Perry’s prayer summit is co-hosted by the American Family Association, a rather innocuous name for what the Southern Poverty Law Center has named a hate group.  I will admit that Morris Dees and his people can be a little over the top at times, but I think they got it right in this instance.  Saying things like “[T]he homosexual lifestyle is characterized by anonymous sexual encounters and celebration of sexual obsession and perversion unparalleled in any other social group” (Richard Howe, “Homosexuality in America,” AFA publication, 1994) and “The homosexual movement is a progressive outgrowth of the sexual revolution of the past 40 years and will lead to the normalization of even more deviant behavior.”  The second quote is from Donald Wildmon, President of the AFA and a Methodist minister, a fact that saddens me more than I can say.  But, those comments are mild in comparison to the words of Bryan Fischer, the AFA’s Director of Issues Analysis.  Fischer is a firebrand’s firebrand, equating gay people with Nazis and said that we “have feminized the Medal of Honor” by awarding it to a soldiers for saving their comrades rather than killing the enemy.  Grace is one of the most vital commodities of the faith that I believe in.  While people like Fischer, Wildmon and others at the AFA also claim to be adherents to that same faith, they definitely have a different way of approaching it; one that seems rather short on that vital commodity.

Regardless of how you view LGBT issues theologically, whether it’s a sin or the way God made you, at street level (where the rubber meets the road, as my friend and mentor Paul Wilson always says), as a follower of Christ, your only real choice is love them.  Comments like those of the AFA, its members and leaders don’t match up with that choice.  For an elected official to partner with such a group in any way, shape, form or fashion gives them a very troubling legitimacy.  Two days ago, Reverend Ellen Cooper-Davis addressed this same subject and her words on the matter are far more eloquent than anything I could say:

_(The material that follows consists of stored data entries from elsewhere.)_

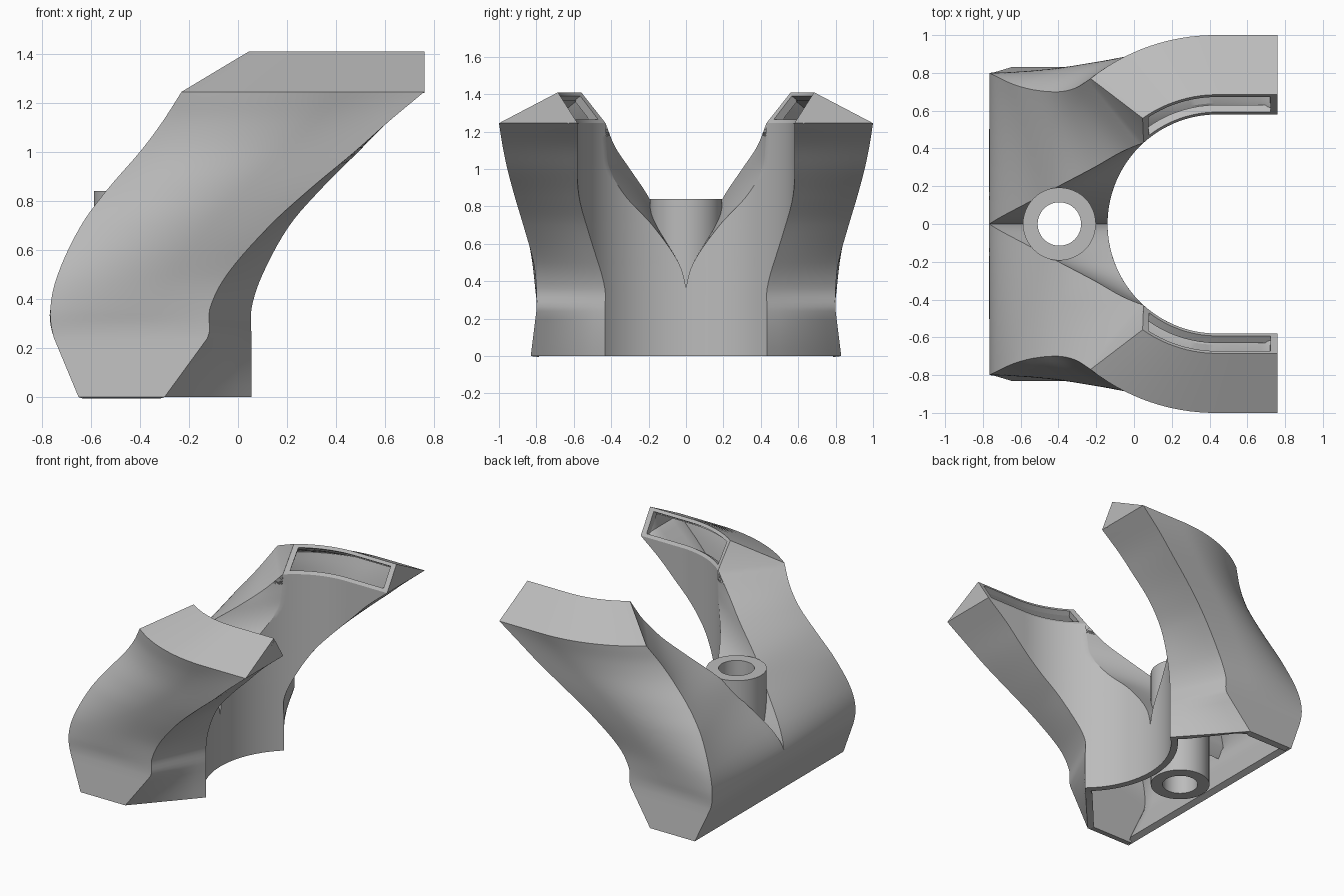
import bpy, bmesh, math
from mathutils import Vector

cube = bpy.data.objects.get("Cube")
if cube:
    bpy.data.objects.remove(cube)

grey = bpy.data.materials.new("plain_grey")
grey.use_nodes = True
colour = (0.5, 0.5, 0.5, 1)
grey.diffuse_color = colour
grey.node_tree.nodes["Principled BSDF"].inputs["Base Color"].default_value = colour

CENTRE_X, INNER_R, RIDGE_R, OUTER_R, TIP = 0.44, 0.58, 0.685, 1.0, 0.32
RIDGE_Z, WALL = 1.41, 0.045
TUBE_X, TUBE_R, BORE_R, TUBE_TOP = -0.395, 0.193, 0.115, 0.84

# Corner curves of the duct section, keyed by height
HEIGHTS = [0, .24, .36, .5, .7, .85, 1, 1.12, 1.245]
CURVES = dict(
    back_x=[-.65, -.75, -.765, -.735, -.64, -.53, -.4, -.31, -.23],
    back_y=[.83, .8, .8, .785, .74, .71, .7, .72, .77],
    front_x=[-.3, -.125, -.115, -.045, .13, .295, .475, .61, .76],
    front_y=[.83, .8, .8, .815, .87, .915, .955, .98, 1],
    inner_x=[.055, .055, .055, .1, .21, .34, .49, .61, .76],
    wall_y=[0, 0, 0, .04, .18, .32, .41, .425, .43],
    notch_x=[-.65, -.75, -.765, -.7, -.53, -.4, -.21, -.07, .05],
    notch_y=[0, 0, 0, .04, .13, .2, .3, .38, .43],
)


def curve(values, k, t):
    """Smooth value between key k and k+1; the foot stays straight."""
    if k == 0:
        return values[0] + (values[1] - values[0]) * t
    def slope(i):
        j = min(i + 1, len(values) - 1)
        return (values[j] - values[i - 1]) / (HEIGHTS[j] - HEIGHTS[i - 1])
    h = HEIGHTS[k + 1] - HEIGHTS[k]
    a, b = values[k], values[k + 1]
    return (a * (1 + 2 * t) * (1 - t) ** 2 + b * t * t * (3 - 2 * t)
            + h * slope(k) * t * (1 - t) ** 2 + h * slope(k + 1) * t * t * (t - 1))


def u_path(r, s, z):
    """Point on a U shaped path: an arc for s < 0, straight for s > 0."""
    if s > 0:
        return Vector((CENTRE_X + s, r, z))
    return Vector((CENTRE_X + r * math.sin(s / r), r * math.cos(s / r), z))


def u_run(r, start, end, z, n):
    return [u_path(r, start + (end - start) * i / n, z) for i in range(n + 1)]


def s_at_y(r, y):
    return -r * math.acos(y / r)


def line(a, b, n):
    return [a.lerp(b, i / n) for i in range(n + 1)]


def strip(bm, low, high, keep=lambda i: True):
    """Skin two rows of points, skipping collapsed corners."""
    for i in range(len(low) - 1):
        corners = []
        for p in (low[i], high[i], high[i + 1], low[i + 1]):
            if all((p - q).length > 0.002 for q in corners):
                corners.append(p)
        if len(corners) > 2 and keep(i):
            bm.faces.new([bm.verts.new(p) for p in corners])


def section(k, t):
    """Back, side, front facet, inner wall and notch rows at one height."""
    c = {name: curve(v, k, t) for name, v in CURVES.items()}
    z = HEIGHTS[k] + (HEIGHTS[k + 1] - HEIGHTS[k]) * t
    notch = Vector((c["notch_x"], max(0, c["notch_y"]), z))
    back = Vector((c["back_x"], c["back_y"], z))
    front = Vector((c["front_x"], c["front_y"], z))
    dx = c["inner_x"] - CENTRE_X
    s_in = dx if dx > 0 else INNER_R * math.asin(dx / INNER_R)
    inner = u_run(INNER_R, s_in, s_at_y(INNER_R, max(0, c["wall_y"])), z, 20)
    # the side bulges from flat at the foot to a full arc at the top
    arc = u_run(OUTER_R, s_at_y(OUTER_R, .77), TIP, z, 20)
    chord = line(arc[0], arc[-1], 20)
    bulge = min(1, max(0, (z - .3) / .945))
    side = [p + (a - q) * bulge for p, a, q in zip(line(back, front, 20), arc, chord)]
    return [line(notch, back, 12), side, line(front, inner[0], 6), inner,
            line(inner[-1], notch, 26)]


def make_object(name, bm):
    bmesh.ops.remove_doubles(bm, verts=bm.verts, dist=0.0015)
    mesh = bpy.data.meshes.new(name)
    bm.to_mesh(mesh)
    bm.free()
    mesh.materials.append(grey)
    ob = bpy.data.objects.new(name, mesh)
    bpy.context.collection.objects.link(ob)
    bpy.ops.object.select_all(action='DESELECT')
    ob.select_set(True)
    bpy.context.view_layer.objects.active = ob
    return ob


# Duct shell: lofted half
bm = bmesh.new()
STEPS = 5
levels = [section(k, i / STEPS) for k in range(len(HEIGHTS) - 1) for i in range(STEPS)]
levels.append(section(len(HEIGHTS) - 2, 1))
for n, (low, high) in enumerate(zip(levels, levels[1:])):
    rows = 5 if n >= 2 * STEPS else 4      # the notch opens above the foot
    for a, b in list(zip(low, high))[:rows]:
        strip(bm, a, b)

# Wedge shaped outlet on top of the horn
back, side, facet, inner, _ = levels[-1]
ridge = u_run(RIDGE_R, s_at_y(RIDGE_R, .56), TIP, RIDGE_Z, 20)
strip(bm, side, ridge)
strip(bm, back, [ridge[0]] * len(back))
strip(bm, facet, [ridge[-1]] * len(facet))

# Inner face with the air slot left open
lip = ridge[::-1]
rows = [[p.lerp(q, f) for p, q in zip(inner, lip)] for f in (0, .12, .88, 1)]
strip(bm, rows[0], rows[1])
strip(bm, rows[1], rows[2], lambda i: i in (0, 19))
strip(bm, rows[2], rows[3])

# Clear the notch walls where the bore passes
blocked = []
for f in bm.faces:
    m = f.calc_center_median()
    if math.hypot(m.x - TUBE_X, m.y) < (TUBE_R + BORE_R) / 2:
        blocked.append(f)
bmesh.ops.delete(bm, geom=blocked, context='FACES')

shell = make_object("duct_shell", bm)
mirror = shell.modifiers.new("mirror", 'MIRROR')
mirror.use_axis = (False, True, False)
solid = shell.modifiers.new("wall", 'SOLIDIFY')
solid.thickness = WALL
solid.offset = -1
for modifier in ("mirror", "wall"):
    bpy.ops.object.modifier_apply(modifier=modifier)
bpy.ops.object.shade_smooth_by_angle(angle=math.radians(25))

# Screw tube in the notch
bm = bmesh.new()


def ring(r, z, n=48):
    return [Vector((TUBE_X + r * math.cos(a), -r * math.sin(a), z))
            for a in (math.tau * i / n for i in range(n + 1))]


profile = [(TUBE_R, 0), (TUBE_R, TUBE_TOP), (BORE_R, TUBE_TOP), (BORE_R, 0), (TUBE_R, 0)]
rings = [ring(r, z) for r, z in profile]
for a, b in zip(rings, rings[1:]):
    strip(bm, a, b)
make_object("screw_tube", bm)
bpy.ops.object.shade_smooth_by_angle(angle=math.radians(30))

“I am a person of faith. Like many people of many different faiths, I believe that prayer can be a powerful tool for generating visions of beloved community, combating despair, and reconnecting to our deepest purposes and truths.  Prayer is a way of connecting to what is most sacred and holy, to wholeness.  There is no place in a call to prayer for hate, or intolerance, or extremism or bigotry.  At best, that is a gross misuse of human prayer.  At worst, it is an affront to God.

So, Mr. Perry, you are calling this nation, whose “knees are buckling” to sink down onto those knees and pray. I will pray that day. I will pray that your heart is opened, that you learn humility, that you put aside hate and embrace compassion.  I will pray that you reach your heaven.  God reconciles, forgives and embraces all people.  Even the Governor of Texas.”